# How to measure?

## Measure different flows correctly

In order to determine the correct measurement procedure for the flow velocity measurement, the following parameters and ambient conditions must be taken into account preceding the measurement task:

• Flow measurement range
• Air temperature
• Level of contamination
• Measurement location

#### The most common measurement methods

• Thermal anemometers (hot-wire, hot-bulb)
• Vanes (large and small)
• Pitot tubes (straight and Prandtl)
• Funnel measurement

### Thermal probes

#### Functional principle

• Heat is removed from a heated element by a colder flow impacting onto it.
• The temperature is kept constant by means of a control circuit.
• In turbulent flows, the measurement result is influenced, i.e. increased, by flows from all directions.

#### Area of application

• For exact measurements from 0 to 5 m/s
• For temperatures up to approx. +70 °C

### Vane anemometers

#### Functional principle

• The vane is set in motion by the air flow
• The rotational movement is then converted into electrical signals
• An inductive proximity switch "counts" the revolutions of the vane and supplies a sequence of pulses, which is displayed in the measuring instrument as a flow value

#### Area of application

• For exact measurements from 5 to 40 m/s
• For temperatures up to approx. +350 °C
• Turbulent flow and low to medium velocity: large diameter (Ø 60 mm; Ø 100 mm)
• Duct: small diameters (Ø 16 mm)

### Pitot tubes

#### Functional principle

• The Pitot tube opening records the entire pressure and transmits this on to connection (a) of the pressure probe.
• The purely static pressure is recorded via lateral slots and transmitted to connection (b)
• The resulting differential pressure is the velocity-dependent dynamic pressure.

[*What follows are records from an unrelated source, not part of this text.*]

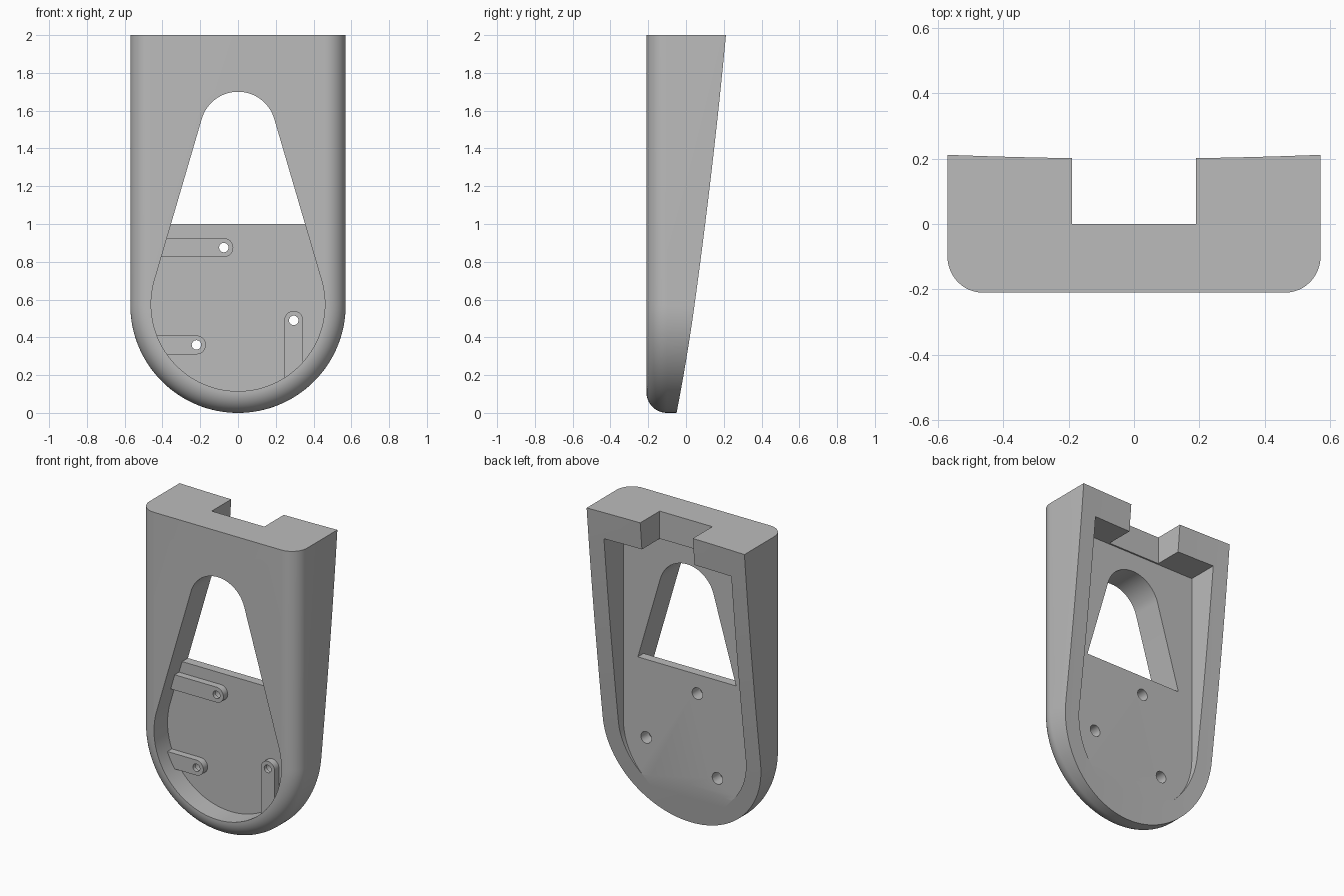
import bpy
import bmesh
import math

cube = bpy.data.objects.get("Cube")
if cube:
    bpy.data.objects.remove(cube)

grey = bpy.data.materials.new("plain grey")
grey.use_nodes = True
COLOR = (0.5, 0.5, 0.5, 1)
grey.diffuse_color = COLOR
grey.node_tree.nodes["Principled BSDF"].inputs["Base Color"].default_value = COLOR

HALF, FILLET = 0.57, 0.11      # body half width, front edge rounding
FRONT, FLOOR = -0.21, -0.01    # front face, rear pocket floor
PLATE = -0.07                  # front face of the mounting plate


def loft(name, loops):
    """Solid through a list of equal-length closed loops."""
    bm = bmesh.new()
    rings = [[bm.verts.new(p) for p in loop] for loop in loops]
    n = len(rings[0])
    for a, b in zip(rings, rings[1:]):
        for i in range(n):
            j = (i + 1) % n
            bm.faces.new((a[i], a[j], b[j], b[i]))
    bm.faces.new(rings[0])
    bm.faces.new(rings[-1])
    bmesh.ops.recalc_face_normals(bm, faces=bm.faces)
    mesh = bpy.data.meshes.new(name)
    bm.to_mesh(mesh)
    bm.free()
    mesh.materials.append(grey)
    obj = bpy.data.objects.new(name, mesh)
    bpy.context.collection.objects.link(obj)
    return obj


def prism(name, outline, y0, y1):
    """Extrude an x-z outline along y."""
    return loft(name, [[(x, y, z) for x, z in outline] for y in (y0, y1)])


def arc(cx, cz, r, start, end, steps):
    angles = [math.radians(start + (end - start) * i / steps) for i in range(steps + 1)]
    return [(cx + r * math.cos(a), cz + r * math.sin(a)) for a in angles]


def shield(half, top):
    """Flat-topped outline with a semicircular bottom."""
    return [(half, top)] + arc(0, HALF, half, 0, -180, 64) + [(-half, top)]


def cut(obj, cutters):
    bpy.context.view_layer.objects.active = obj
    for cutter in cutters:
        mod = obj.modifiers.new("cut", 'BOOLEAN')
        mod.operation, mod.solver, mod.object = 'DIFFERENCE', 'EXACT', cutter
        bpy.ops.object.modifier_apply(modifier=mod.name)


def rear(x, z):
    """Depth of the gently curved rear surface."""
    return -0.05 + 0.155 * z - 0.015 * z * z + 0.035 * x * x


# Body with rounded front edge
loops = []
for i in range(13):
    a = math.radians(90 * i / 12)
    inset = FILLET * (1 - math.sin(a))
    y = FRONT + FILLET * (1 - math.cos(a))
    loops.append([(x, y, z) for x, z in shield(HALF - inset, 2)])
loops.append([(x, 0.4, z) for x, z in shield(HALF, 2)])
body = loft("body", loops)

# Curved rear trimming solid, lofted upward
NX, NZ = 16, 24
levels = []
for k in range(NZ + 1):
    z = -0.1 + 2.2 * k / NZ
    xs = [-0.7 + 1.4 * i / NX for i in range(NX + 1)]
    levels.append([(x, rear(x, z), z) for x in xs] + [(0.7, 0.6, z), (-0.7, 0.6, z)])
rear_trim = loft("rear_trim", levels)

# Rear pocket and top notch
pocket = prism("pocket_cutter", shield(HALF - FILLET, 1.82), FLOOR, 0.5)
notch = prism("notch_cutter", [(-0.19, 1.7), (0.19, 1.7), (0.19, 2.1), (-0.19, 2.1)], 0, 0.5)

# Teardrop recess and the open window above the plate
R, r, CZ, TZ = 0.46, 0.2, 0.575, 1.5
tilt = math.degrees(math.asin((R - r) / (TZ - CZ)))
top_arc = arc(0, TZ, r, tilt, 180 - tilt, 32)
low_arc = arc(0, CZ, R, 180 - tilt, 360 + tilt, 64)
recess = prism("recess_cutter", top_arc + low_arc, -0.4, PLATE)
t = (top_arc[0][1] - 1) / (top_arc[0][1] - low_arc[-1][1])
sill = top_arc[0][0] + t * (low_arc[-1][0] - top_arc[0][0])
window = prism("window_cutter", top_arc + [(-sill, 1), (sill, 1)], -0.4, 0.3)

# Screw bosses: centre, direction toward the wall, length
BOSSES = {
    "upper_boss": (-0.075, 0.875, 180, 0.36),
    "lower_boss": (-0.22, 0.36, 180, 0.23),
    "side_boss": (0.295, 0.49, 270, 0.34),
}
holes, bosses = [], []
for name, (cx, cz, heading, length) in BOSSES.items():
    h = math.radians(heading)
    outline = arc(cx, cz, 0.05, heading + 90, heading + 270, 20)
    dx, dz = length * math.cos(h), length * math.sin(h)
    outline += [(outline[-1][0] + dx, outline[-1][1] + dz),
                (outline[0][0] + dx, outline[0][1] + dz)]
    boss = prism(name, outline, -0.115, PLATE + 0.02)
    bore = prism("bore_cutter", arc(cx, cz, 0.025, 0, 345, 23), -0.4, 0.3)
    sink = prism("sink_cutter", arc(cx, cz, 0.038, 0, 345, 23), -0.09, 0.3)
    cut(boss, [bore, sink])
    bosses.append(boss)
    holes += [bore, sink]

cutters = [rear_trim, pocket, notch, recess, window] + holes
cut(body, cutters)
for cutter in cutters:
    bpy.data.objects.remove(cutter)

# Smooth curves, keep crisp edges
for obj in [body] + bosses:
    bpy.ops.object.select_all(action='DESELECT')
    obj.select_set(True)
    bpy.context.view_layer.objects.active = obj
    bpy.ops.object.shade_smooth_by_angle(angle=math.radians(25))
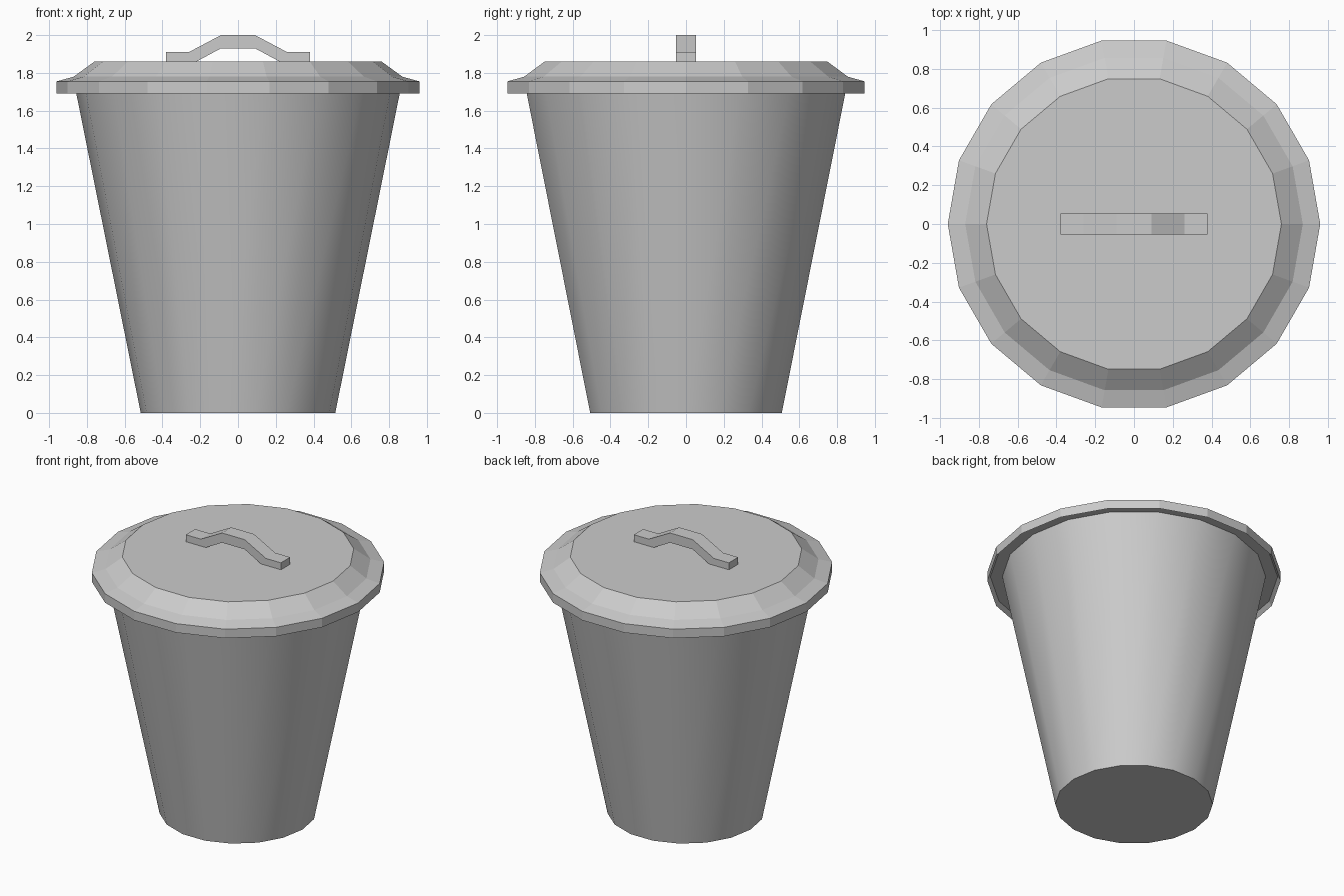
import bpy, bmesh, math

if "Cube" in bpy.data.objects:
    bpy.data.objects.remove(bpy.data.objects["Cube"])

SIDES = 18


def make_object(name, bm, smooth=False):
    bmesh.ops.recalc_face_normals(bm, faces=bm.faces)
    mesh = bpy.data.meshes.new(name)
    bm.to_mesh(mesh)
    bm.free()
    obj = bpy.data.objects.new(name, mesh)
    bpy.context.collection.objects.link(obj)
    if smooth:
        bpy.context.view_layer.objects.active = obj
        obj.select_set(True)
        bpy.ops.object.shade_smooth_by_angle(angle=math.radians(30))
        obj.select_set(False)
    return obj


def lathe(name, profile, smooth=False):
    """Stack of 18-sided rings, capped at both ends."""
    bm = bmesh.new()
    rings = []
    for r, z in profile:
        rings.append([bm.verts.new((r * math.cos(math.tau * i / SIDES),
                                    r * math.sin(math.tau * i / SIDES), z))
                      for i in range(SIDES)])
    for a, b in zip(rings, rings[1:]):
        for i in range(SIDES):
            j = (i + 1) % SIDES
            bm.faces.new((a[i], a[j], b[j], b[i]))
    bm.faces.new(rings[0])
    bm.faces.new(rings[-1])
    return make_object(name, bm, smooth)


# Tapered bin body
lathe("bin_body", [(0.515, 0), (0.862, 1.72)], smooth=True)

# Lid: recessed underside, upright rim, two sloped bands, flat top
lathe("lid", [(0.94, 1.72), (0.96, 1.69), (0.96, 1.755),
              (0.87, 1.78), (0.76, 1.86)])

# Bent strap handle: mirrored side profile, extruded across y
top = [(0.09, 2.0), (0.26, 1.91), (0.38, 1.91)]
under = [(0.38, 1.86), (0.22, 1.86), (0.09, 1.93)]
half = top + under
outline = half + [(-x, z) for x, z in reversed(half)]
bm = bmesh.new()
face = bm.faces.new([bm.verts.new((x, -0.053, z)) for x, z in outline])
ext = bmesh.ops.extrude_face_region(bm, geom=[face])
bmesh.ops.translate(bm, vec=(0, 0.106, 0),
                    verts=[v for v in ext["geom"] if isinstance(v, bmesh.types.BMVert)])
make_object("lid_handle", bm)
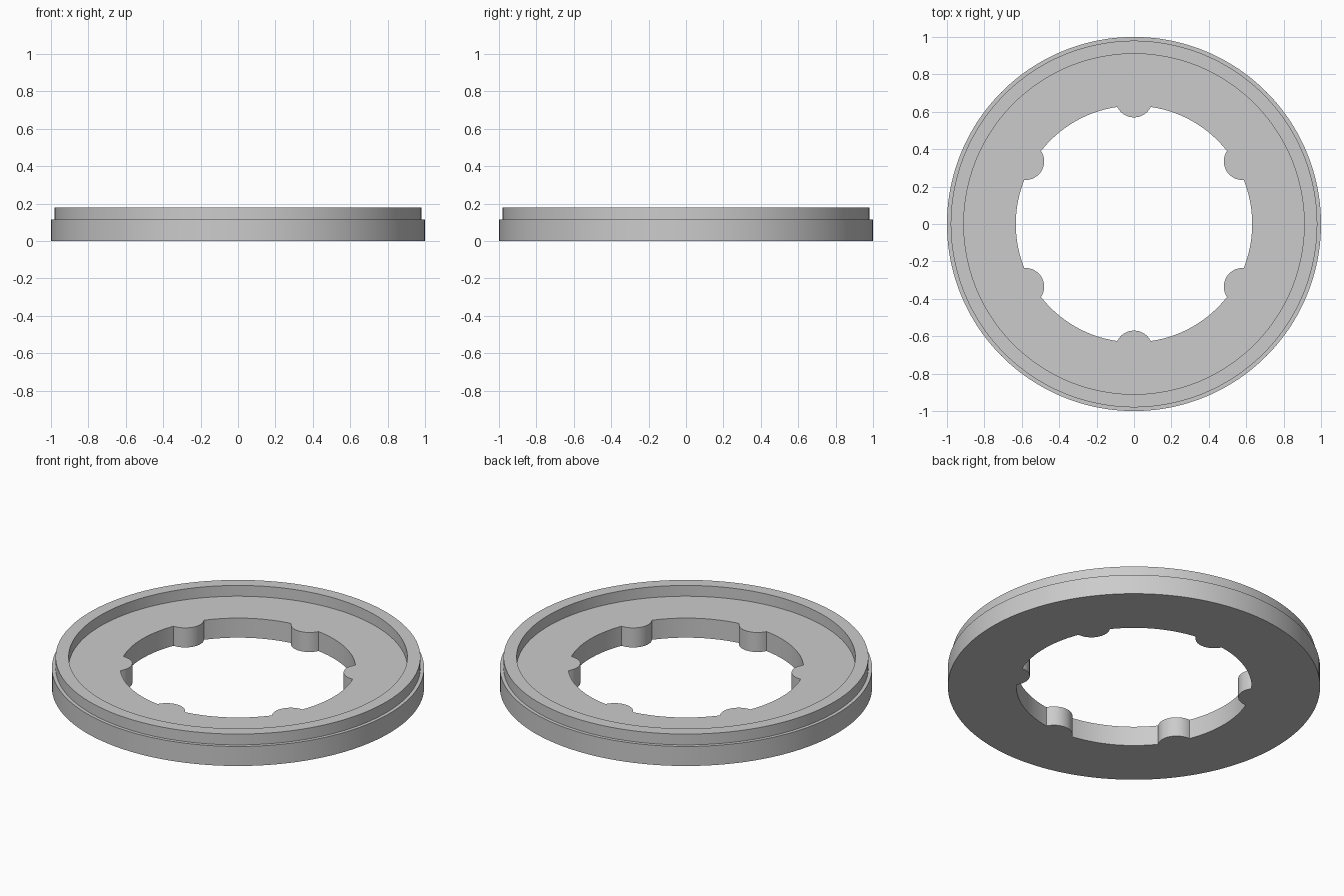
import bpy
import bmesh
from math import acos, atan2, cos, pi, radians, sin
from mathutils import Vector

cube = bpy.data.objects.get("Cube")
if cube:
    bpy.data.objects.remove(cube, do_unlink=True)

# Main dimensions
OUTER, RIM_OUT, RIM_IN, HOLE = 1.0, 0.98, 0.91, 0.632
FLOOR_Z, TOP_Z = 0.116, 0.18
LUGS, LUG_CENTRE, LUG_R = 6, 0.67, 0.1
LUG_STEPS, ARC_STEPS = 16, 20

grey = bpy.data.materials.new("plain grey")
grey.use_nodes = True
colour = (0.6, 0.6, 0.6, 1)
grey.diffuse_color = colour
grey.node_tree.nodes["Principled BSDF"].inputs["Base Color"].default_value = colour


def hole_outline():
    """Round hole with half-round lugs pointing inwards."""
    reach = (LUG_CENTRE**2 + HOLE**2 - LUG_R**2) / (2 * LUG_CENTRE)
    corner = acos(reach / HOLE)
    sweep = acos((LUG_CENTRE - reach) / LUG_R)
    pitch = 2 * pi / LUGS
    points = []
    for lug in range(LUGS):
        middle = pi / 2 + lug * pitch
        for i in range(LUG_STEPS + 1):
            t = sweep * (2 * i / LUG_STEPS - 1)
            x, y = LUG_CENTRE - LUG_R * cos(t), LUG_R * sin(t)
            points.append(Vector((x * cos(middle) - y * sin(middle),
                                  x * sin(middle) + y * cos(middle))))
        for i in range(1, ARC_STEPS):
            a = middle + corner + (pitch - 2 * corner) * i / ARC_STEPS
            points.append(Vector((HOLE * cos(a), HOLE * sin(a))))
    return points


outline = hole_outline()


def circle(radius):
    return [p.normalized() * radius for p in outline]


# Closed cross-section: each loop is joined to the next one
loops = [
    (outline, 0), (circle(OUTER), 0), (circle(OUTER), FLOOR_Z),
    (circle(RIM_OUT), FLOOR_Z), (circle(RIM_OUT), TOP_Z),
    (circle(RIM_IN), TOP_Z), (circle(RIM_IN), FLOOR_Z), (outline, FLOOR_Z),
]
bm = bmesh.new()
rings = [[bm.verts.new((p.x, p.y, z)) for p in pts] for pts, z in loops]
count = len(outline)
for k, ring in enumerate(rings):
    following = rings[(k + 1) % len(rings)]
    for i in range(count):
        j = (i + 1) % count
        bm.faces.new((ring[i], ring[j], following[j], following[i]))
bmesh.ops.recalc_face_normals(bm, faces=bm.faces)

mesh = bpy.data.meshes.new("lugged_ring")
bm.to_mesh(mesh)
bm.free()
mesh.materials.append(grey)
ring_object = bpy.data.objects.new("lugged_ring", mesh)
bpy.context.collection.objects.link(ring_object)

# Smooth round walls with crisp edges
bpy.ops.object.select_all(action="DESELECT")
ring_object.select_set(True)
bpy.context.view_layer.objects.active = ring_object
bpy.ops.object.shade_smooth_by_angle(angle=radians(30))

This is then analyzed and displayed.

#### Area of application

• For temperatures over +350 °C
• Depending on the differential pressure probe, measurements from 1 m/s are possible
• For measurements in dusty, dirty air